Keep Ithaca always in your mind. Arriving there is what you’re destined for. But don’t hurry the journey at all. Better if it lasts for years, so that you’re old by the time you reach the island, wealthy with all you’ve gained on the way, not expecting Ithaca to make you rich. Ithaca gave you the marvelous journey. Without her you would have not set out. She has nothing left to give you now.

And if you find her poor, Ithaca won’t have fooled you. Wise as you will have become, so full of experience, you’ll have understood by then what these Ithacas mean.

5 Clues You May Need A Balance Check

Work-Life balance is something we hear about, even talk about, but it would seem we rarely achieve.  A popular belief is that we can proportion ourselves out in some measured way across all the demands of our life and work. That hasn’t been successful in my experience. It just doesn’t match reality for most of us.

The more we attempt to create silos or compartmentalize our various roles, the more we face conflicting priorities and ultimately, always feel like we are failing somewhere or someone. Quite frankly, it’s not a recipe for success on any level.

We are multi-dimensional beings, and that means that instead of creating unsustainable boundaries, we will be better served by creating an integrated view of who we are and the value we bring to our world.

Victor Hugo expressed it well when he said: “To put everything in balance is good, to put everything in harmony is better.”

Our lives are very much like an aircraft as it balances and levels itself during flight, continually adjusting its positioning to stay on course.

When we look at it from that perspective, certain clues will tell us if we need to make adjustments to remain on course.

Here are five checkpoints I invite you to consider:

  • The first one is the most important, and if this isn’t in check, there’s no reason to go further until it’s addressed. I learned this lesson from life and success mentor, Jim Rohn, and it is simply this: Wherever you are, be there. That’s my first check. If I’m working and thinking about something else, I’m not going to be effective. If I’m with friends and family but thinking about work, I’m not going to be engaged. I need to focus on the moment in order to course correct.
  • The second one is what I call my calendar check. When I review my plan for the week each Sunday, I check ALL of my current goals against my calendar. Where are my health goals showing up? My learning goals? My relationship goals? If all the parts of my life aren’t there, it’s time for tuning, rather like a flight plan before take-off. We need to know we’ve got everything working as required for a successful journey.
  • My third check-in is for a focus on my core value of personal growth. I want to ensure that I am growing across multiple disciplines. My growth needs to align with all of my goals and not just my profession. Whatever it is we seek, we also need to study. I found that I wanted to grow in my knowledge of finance and investment. But my development plan didn’t reflect that. Now there are books in my library on the subject. I also attend seminars and follow podcasts that are deepening my understanding.
  • The fourth checkpoint is related to the first one, but its importance merits further reflection, and that is relationships. Each week I check in with my inner circle and review where I’m growing and need to expand that circle.
  • The last point is less specific but matters a great deal, and it is this: Am I happy? Do I feel satisfied with how I am showing up in the world and the contribution I am making? We can get so busy with the demands of life we forget to enjoy life.

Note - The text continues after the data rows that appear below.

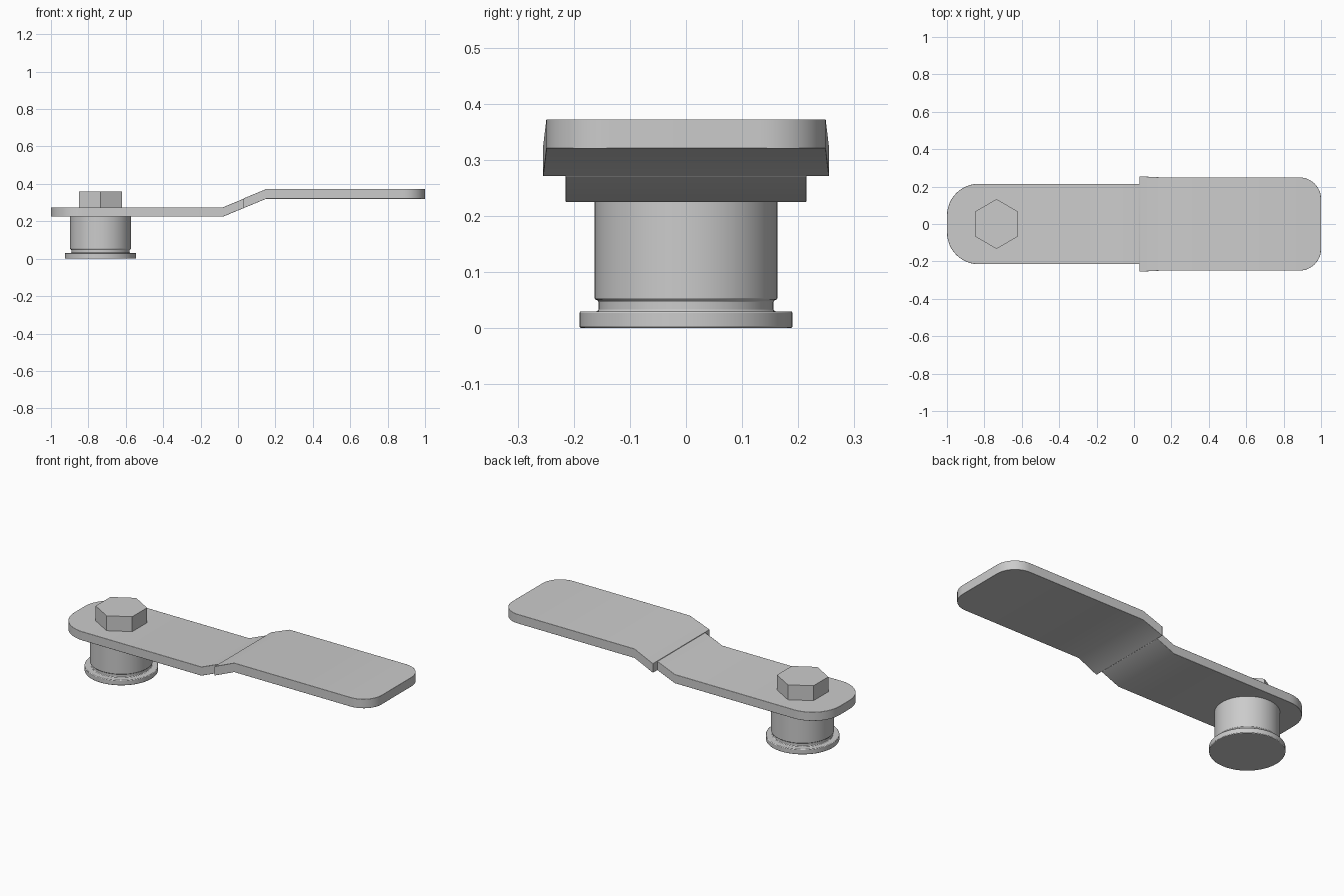
import bpy, bmesh, math

if "Cube" in bpy.data.objects:
    bpy.data.objects.remove(bpy.data.objects["Cube"])

PIVOT_X = -0.735


def finish(name, bm, angle=30, bevel=0.0, segments=2):
    bmesh.ops.recalc_face_normals(bm, faces=bm.faces)
    mesh = bpy.data.meshes.new(name)
    bm.to_mesh(mesh)
    bm.free()
    ob = bpy.data.objects.new(name, mesh)
    bpy.context.collection.objects.link(ob)
    if bevel:
        mod = ob.modifiers.new("edge_round", 'BEVEL')
        mod.width, mod.segments = bevel, segments
        mod.limit_method, mod.angle_limit = 'ANGLE', math.radians(40)
    bpy.ops.object.select_all(action='DESELECT')
    ob.select_set(True)
    bpy.context.view_layer.objects.active = ob
    bpy.ops.object.shade_smooth_by_angle(angle=math.radians(angle))
    return ob


def strap_z(x):
    """Underside height of the cranked strap."""
    t = min(max((x + 0.08) / 0.23, 0), 1)
    return 0.225 + 0.095 * t


def corner(x_end, half, r, sign, n=12):
    """Stations (x, half width) round one end, from the tip inward."""
    out = []
    for i in range(n + 1):
        a = math.pi / 2 * i / n
        out.append((x_end - sign * r * (1 - math.cos(a * 1.0)),
                    half - r + r * math.sin(a)))
    return out


def strap(name, stations, thick):
    """Loft a rectangular section through the stations along x."""
    bm = bmesh.new()
    rings = []
    for x, w in stations:
        z = strap_z(x)
        rings.append([bm.verts.new(p) for p in
                      ((x, -w, z), (x, w, z), (x, w, z + thick), (x, -w, z + thick))])
    for a, b in zip(rings, rings[1:]):
        for i in range(4):
            j = (i + 1) % 4
            bm.faces.new((a[i], a[j], b[j], b[i]))
    bm.faces.new(rings[0])
    bm.faces.new(rings[-1])
    return finish(name, bm, bevel=0.006)


def lathe(name, profile, x, steps=64):
    """Revolve an (r, z) profile round a vertical axis at x."""
    bm = bmesh.new()
    rings = []
    for r, z in profile:
        rings.append([bm.verts.new((x + r * math.cos(2 * math.pi * k / steps),
                                    r * math.sin(2 * math.pi * k / steps), z))
                      for k in range(steps)])
    for a, b in zip(rings, rings[1:]):
        for k in range(steps):
            m = (k + 1) % steps
            bm.faces.new((a[k], a[m], b[m], b[k]))
    bm.faces.new(rings[0])
    bm.faces.new(rings[-1])
    return finish(name, bm, bevel=0.004)


# Lower strap: rounded end, first bend, then half of the slope
strap("lower_strap", corner(-1, 0.215, 0.17, -1) + [(-0.08, 0.215), (0.03, 0.215)], 0.05)

# Upper strap: slightly flared start on the slope, second bend, rounded end
strap("upper_strap", [(0.03, 0.255), (0.15, 0.249)]
      + corner(1, 0.249, 0.115, 1)[::-1], 0.052)

# Spacer post with groove and foot flange
lathe("pivot_post", [(0.19, 0), (0.19, 0.03), (0.156, 0.03), (0.156, 0.05),
                     (0.163, 0.05), (0.163, 0.228)], PIVOT_X)

# Hex bolt head, corners pointing along y
bm = bmesh.new()
bmesh.ops.create_cone(bm, cap_ends=True, segments=6, radius1=0.133, radius2=0.133, depth=0.09)
for v in bm.verts:
    a = math.atan2(v.co.y, v.co.x)
    k = round((a - math.atan2(bm.verts[:][0].co.y, bm.verts[:][0].co.x)) / (math.pi / 3))
bm.free()
bm = bmesh.new()
hexagon = [(PIVOT_X + 0.133 * math.cos(math.pi / 2 + k * math.pi / 3),
            0.133 * math.sin(math.pi / 2 + k * math.pi / 3)) for k in range(6)]
low = [bm.verts.new((x, y, 0.27)) for x, y in hexagon]
top = [bm.verts.new((x, y, 0.36)) for x, y in hexagon]
bm.faces.new(low)
bm.faces.new(top)
for k in range(6):
    m = (k + 1) % 6
    bm.faces.new((low[k], low[m], top[m], top[k]))
finish("bolt_head", bm)
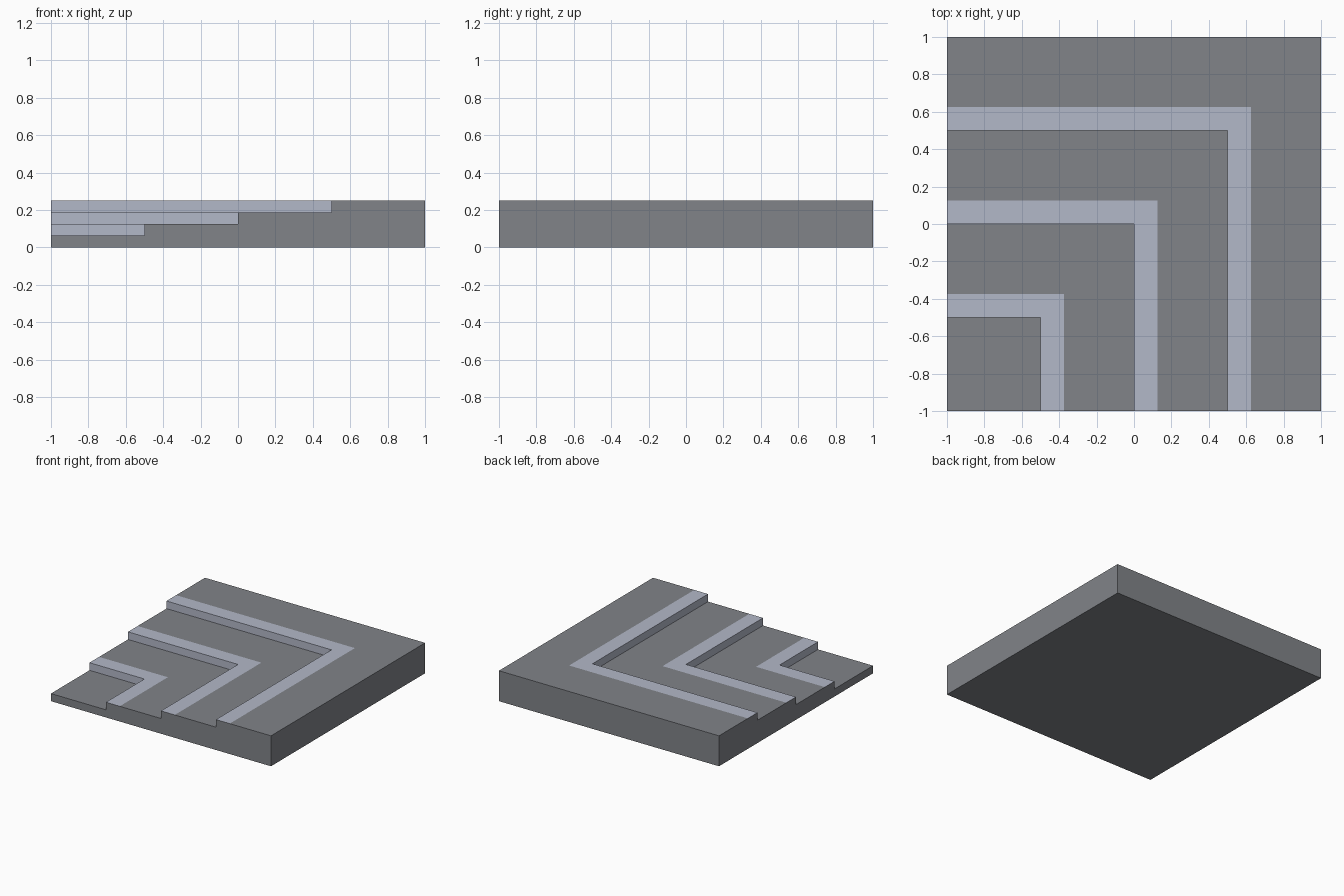
import bpy
import bmesh

cube = bpy.data.objects.get("Cube")
if cube:
    bpy.data.objects.remove(cube, do_unlink=True)


def make_material(name, rgb):
    mat = bpy.data.materials.new(name)
    mat.use_nodes = True
    color = (*rgb, 1.0)
    mat.diffuse_color = color
    mat.node_tree.nodes["Principled BSDF"].inputs["Base Color"].default_value = color
    return mat


stone = make_material("dark grey stone", (0.22, 0.23, 0.25))
trim = make_material("pale blue grey trim", (0.45, 0.48, 0.58))

RISE = 0.0625      # height of one step
NOSING = 0.125     # width of the pale strip on each step edge
EDGES = (-0.5, 0.0, 0.5)

# Step profile: (offset from the low corner, height, material of the next face)
profile = [(-1, RISE, 0)]
for i, edge in enumerate(EDGES, 1):
    profile += [(edge, RISE * i, 1),
                (edge, RISE * (i + 1), 1),
                (edge + NOSING, RISE * (i + 1), 0)]
profile += [(1, RISE * 4, 0), (1, 0, 0)]

bm = bmesh.new()

# Sweep the profile around a mitred corner
rings = [[bm.verts.new(p) for p in ((o, -1, z), (o, o, z), (-1, o, z))]
         for o, z, _ in profile]
for (_, _, mat), a, b in zip(profile, rings, rings[1:]):
    for k in range(2):
        face = bm.faces.new((a[k], b[k], b[k + 1], a[k + 1]))
        face.material_index = mat

# Stepped side walls and the underside
corner = bm.verts.new((-1, -1, 0))
bm.faces.new([r[0] for r in rings] + [corner])
bm.faces.new([r[2] for r in rings] + [corner])
bm.faces.new([corner] + rings[-1])

# Close the low corner and orient the faces
bmesh.ops.remove_doubles(bm, verts=bm.verts[:], dist=0.0001)
bmesh.ops.recalc_face_normals(bm, faces=bm.faces[:])

mesh = bpy.data.meshes.new("inner_corner_steps")
bm.to_mesh(mesh)
bm.free()
mesh.materials.append(stone)
mesh.materials.append(trim)
steps = bpy.data.objects.new("inner_corner_steps", mesh)
bpy.context.collection.objects.link(steps)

Five checkpoints – clues in each one for adjusting and calibrating how we are living our lives to ensure we are making our highest possible contribution in each moment.

These are disciplines of legacy and deserving of our attention. Balance? Perhaps not. Harmonized? Guarding that every day.

Live (harmonize) today like you want tomorrow to be. Live (harmonize) well.